A stroll through the yard this morning offered up a variety of things to see. I selected four that I liked most and decided to post them without identifying them properly -- radical, eh?
Things are piling up on us at the moment, stressful things. Things that I needed to take a break from thinking about for a few hours. The result? My idle hands found a program on my computer that I had forgotten I had purchased (did I mention things have been stressful lately...) Anyway, I rediscovered this program and proceeded to play with it. Thought I would share a couple of my creations with you. But not to worry, I won't be futzing around with my actual posts. Nature is astounding in its own right - I don't need to tweak it to make it "better."
Friday was drizzly. Actual water was leaking from the sky - amazing! I went for a two mile walk to gather materials for a program and I only got damp, so it wasn't exactly a drought-busting day. But hey, at least it was something.
The photo above shows one of Treebeard's favorite fall treats: persimmons. He eyes this particular tree each time he comes to my work swamp. Persimmons don't get me too excited - as a child I ate too many at time once and sort of lost my taste for them :0
Persimmon, Diospyros virginiana, is a dioecious species. You have to have both a male and a female tree in order to have fruit.

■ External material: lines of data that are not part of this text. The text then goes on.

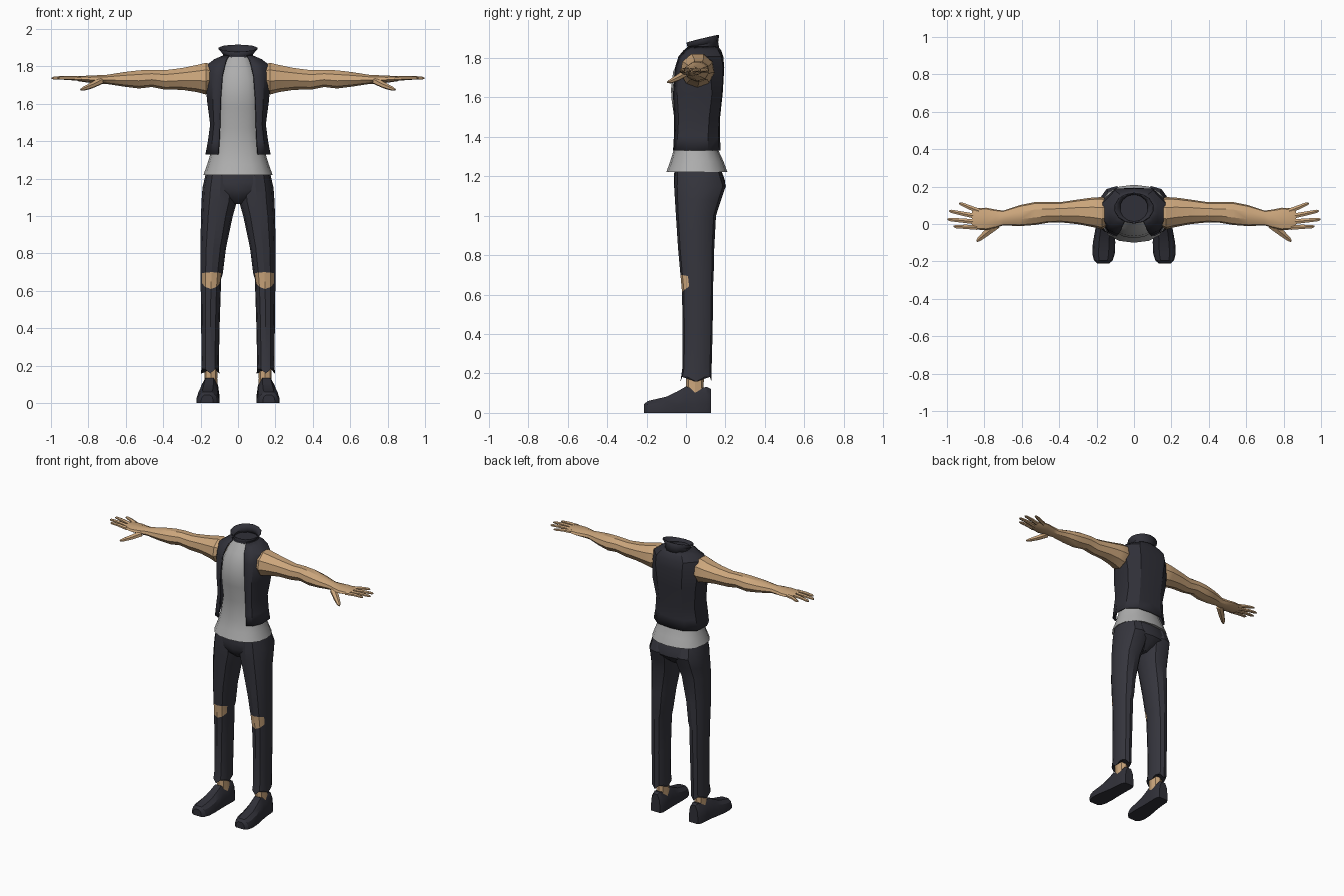
import bpy, bmesh, math
from mathutils import Vector


def material(name, rgb):
    m = bpy.data.materials.new(name)
    m.diffuse_color = (*rgb, 1)
    return m


SKIN = material("skin", (0.60, 0.38, 0.20))
SHIRT = material("grey cloth", (0.42, 0.42, 0.42))
VEST = material("dark vest cloth", (0.030, 0.030, 0.040))
PANTS = material("dark trouser cloth", (0.036, 0.036, 0.047))
SHOE = material("dark shoe", (0.030, 0.030, 0.040))


def loft(name, rings, mats, closed=True, caps=True, mirror=True, thick=0, rule=None, angle=30):
    """Skin a row of equal-length point rings."""
    bm = bmesh.new()
    rows = [[bm.verts.new(p) for p in r] for r in rings]
    n = len(rows[0])
    for k in range(len(rows) - 1):
        a, b = rows[k], rows[k + 1]
        for i in range(n if closed else n - 1):
            j = (i + 1) % n
            f = bm.faces.new((a[i], a[j], b[j], b[i]))
            if rule:
                c = f.calc_center_median()
                f.material_index = rule(k, c)
    if caps:
        bm.faces.new(rows[0])
        bm.faces.new(rows[-1])
    bmesh.ops.recalc_face_normals(bm, faces=bm.faces)
    me = bpy.data.meshes.new(name)
    bm.to_mesh(me)
    bm.free()
    ob = bpy.data.objects.new(name, me)
    bpy.context.collection.objects.link(ob)
    for m in mats:
        me.materials.append(m)
    bpy.context.view_layer.objects.active = ob
    ob.select_set(True)
    bpy.ops.object.shade_smooth_by_angle(angle=math.radians(angle))
    ob.select_set(False)
    if mirror:
        ob.modifiers.new("mirror", 'MIRROR').merge_threshold = 0.001
    if thick:
        s = ob.modifiers.new("thickness", 'SOLIDIFY')
        s.thickness, s.offset = thick, 0
    return ob


def oval(a0, a1, b0, b1, n, p=2.3):
    """Rounded outline filling the box a0..a1, b0..b1, starting at -b."""
    pts = []
    for i in range(n):
        t = 2 * math.pi * i / n - math.pi / 2
        c, s = math.cos(t), math.sin(t)
        pts.append(((a0 + a1) / 2 + (a1 - a0) / 2 * math.copysign(abs(c) ** (2 / p), c),
                    (b0 + b1) / 2 + (b1 - b0) / 2 * math.copysign(abs(s) ** (2 / p), s)))
    return pts


def level(x0, x1, y0, y1, z, n=12, p=2.3, dz=None):
    """Horizontal ring; dz(front) shifts height, front = -1 ahead to 1 behind."""
    out = []
    for i, (x, y) in enumerate(oval(x0, x1, y0, y1, n, p)):
        f = -math.cos(2 * math.pi * i / n)
        out.append((x, y, z + (dz(f, i) if dz else 0)))
    return out


# Shirt: half width, front, back, height
loft("shirt", [level(-w, w, a, b, z, 16) for w, a, b, z in (
    (0.155, -0.06, 0.17, 1.235), (0.185, -0.10, 0.21, 1.22), (0.165, -0.08, 0.19, 1.275),
    (0.145, -0.06, 0.16, 1.34), (0.122, -0.055, 0.145, 1.47), (0.128, -0.072, 0.16, 1.58),
    (0.128, -0.076, 0.165, 1.64), (0.122, -0.065, 0.165, 1.73), (0.10, -0.035, 0.15, 1.79),
    (0.07, 0.005, 0.15, 1.85))], [SHIRT], mirror=False)

# Open vest: half outline from front edge round to the centre of the back
vest = [
    (1.33, (.105, -.062), (.14, -.045), (.17, .02), (.165, .11), (.10, .162), (0, .172)),
    (1.40, (.10, -.058), (.135, -.04), (.157, .02), (.152, .11), (.09, .160), (0, .168)),
    (1.49, (.096, -.058), (.126, -.035), (.145, .02), (.142, .115), (.085, .163), (0, .168)),
    (1.62, (.093, -.062), (.132, -.042), (.162, .02), (.160, .13), (.09, .178), (0, .182)),
    (1.75, (.083, -.052), (.138, -.028), (.172, .02), (.172, .12), (.10, .185), (0, .190)),
    (1.805, (.070, -.035), (.125, -.010), (.165, .03), (.165, .11), (.10, .176), (0, .185)),
    (1.835, (.062, -.010), (.100, .020), (.125, .055), (.125, .10), (.08, .160), (0, .175)),
    (1.855, (.050, .015), (.070, .035), (.078, .065), (.076, .10), (.05, .145), (0, .160))]
loft("vest", [[(x, y, z) for x, y in row] for z, *row in vest], [VEST],
     closed=False, caps=False, thick=0.008)

# Standing collar, higher at the back, with a dark neck opening inside
loft("collar", [level(-w, w, a, b, z, 14, 2, lambda f, i, t=t: t * f) for w, a, b, z, t in (
    (0.082, 0.005, 0.165, 1.845, 0.005), (0.078, 0.01, 0.16, 1.868, 0.012),
    (0.104, 0.005, 0.165, 1.897, 0.019))], [VEST], caps=False, mirror=False, thick=0.006)
loft("neck_lining", [level(-.075, .075, .012, .158, z, 14, 2) for z in (1.84, 1.857)],
     [VEST], mirror=False)

# Trousers: hips, then one leg mirrored
loft("trouser_hips", [level(-w, w, a, b, z, 16, 2.5) for w, a, b, z in (
    (0.168, -0.058, 0.175, 1.24), (0.182, -0.062, 0.197, 1.18), (0.175, -0.060, 0.200, 1.14),
    (0.10, -0.045, 0.165, 1.10), (0.03, -0.005, 0.12, 1.065))], [PANTS], mirror=False)

legs = [(.100, .197, -.028, .130, .17, lambda f, i: .012 * (1 if i % 3 else -1)),
        (.102, .195, -.018, .130, .23, None),
        (.098, .197, -.017, .135, .42, None),
        (.090, .200, -.020, .138, .61, lambda f, i: .055 * (1 - max(0, -f)) ** 0.8),
        (.082, .200, -.028, .140, .70, lambda f, i: -.012 * (1 - max(0, -f))),
        (.064, .201, -.040, .143, .83, None),
        (.028, .198, -.051, .152, 1.0, None),
        (.005, .195, -.056, .178, 1.08, None),
        (.000, .190, -.060, .202, 1.15, None),
        (.010, .172, -.055, .175, 1.23, None)]
# Bare knee: front faces of the ripped band
loft("trouser_leg", [level(a, b, c, d, z, 12, 2.3, g) for a, b, c, d, z, g in legs],
     [PANTS, SKIN], rule=lambda k, c: 1 if k == 3 and c.y < 0.015 else 0)

# Ankle
loft("ankle", [level(.145 - r, .145 + r, .045 - r * 1.3, .045 + r * 1.3, z, 8)
               for r, z in ((.036, .08), (.034, .13), (.036, .22))], [SKIN])


# Shoe: sections from heel to toe (y, centre x, half width, height)
def shoe_section(y, cx, w, h):
    half = [(1, 0), (1.0, .35), (.86, .72), (.45, 1)]
    return [(cx + s * u * w, y, v * h) for s, h2 in ((1, half), (-1, half[::-1])) for u, v in h2]


loft("shoe", [shoe_section(*s) for s in (
    (.126, .145, .034, .122), (.105, .146, .046, .132), (.045, .149, .048, .118),
    (.0, .152, .050, .134), (-.045, .156, .054, .108), (-.10, .160, .060, .082),
    (-.16, .163, .060, .068), (-.195, .164, .050, .060), (-.212, .165, .032, .044))], [SHOE])

# Arm: x, front, back, bottom, top
arm = [(.12, .0, .13, 1.68, 1.805), (.172, -.03, .145, 1.65, 1.825),
       (.22, -.018, .143, 1.663, 1.812), (.30, -.002, .132, 1.675, 1.795),
       (.39, .008, .118, 1.676, 1.783), (.46, .006, .118, 1.69, 1.785),
       (.53, -.006, .118, 1.682, 1.782), (.61, -.012, .102, 1.692, 1.772),
       (.70, -.008, .072, 1.706, 1.757)]
# Palm continues the arm
arm += [(.74, -.022, .078, 1.708, 1.755), (.79, -.034, .088, 1.712, 1.752),
        (.85, -.030, .085, 1.720, 1.750), (.865, -.022, .076, 1.726, 1.746)]
loft("arm", [[(x, y, z) for y, z in oval(a, b, c, d, 9, 2)] for x, a, b, c, d in arm], [SKIN])


def digit(name, path, radii):
    """Tapered six-sided finger through the given points."""
    pts = [Vector(p) for p in path]
    d = (pts[-1] - pts[0]).normalized()
    side = d.cross(Vector((0, 0, 1))).normalized()
    up = side.cross(d)
    loft(name, [[p + side * u + up * v for u, v in oval(-r, r, -r * .8, r * .8, 6, 2)]
                for p, r in zip(pts, radii)], [SKIN])


fingers = {"index": ((.84, -.018), (.965, -.012)), "middle": ((.85, .012), (.997, .026)),
           "ring": ((.85, .042), (.988, .070)), "little": ((.83, .070), (.935, .110))}
for label, ((x0, y0), (x1, y1)) in fingers.items():
    mx, my = (x0 + x1) / 2, (y0 + y1) / 2
    digit(label + "_finger", [(x0, y0, 1.735), (mx, my, 1.739),
                              (x1 - .012, y1 - .002, 1.738), (x1, y1, 1.737)],
          (.015, .013, .010, .004))
digit("thumb", [(.735, -.005, 1.722), (.785, -.045, 1.697), (.825, -.078, 1.681),
                (.84, -.092, 1.676)], (.024, .020, .014, .006))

The flower is yellow crownbeard, Verbesina occidentalis. Sorry I don't have an ID on my little invertebrate friend. I really do need to find a good reference for snails...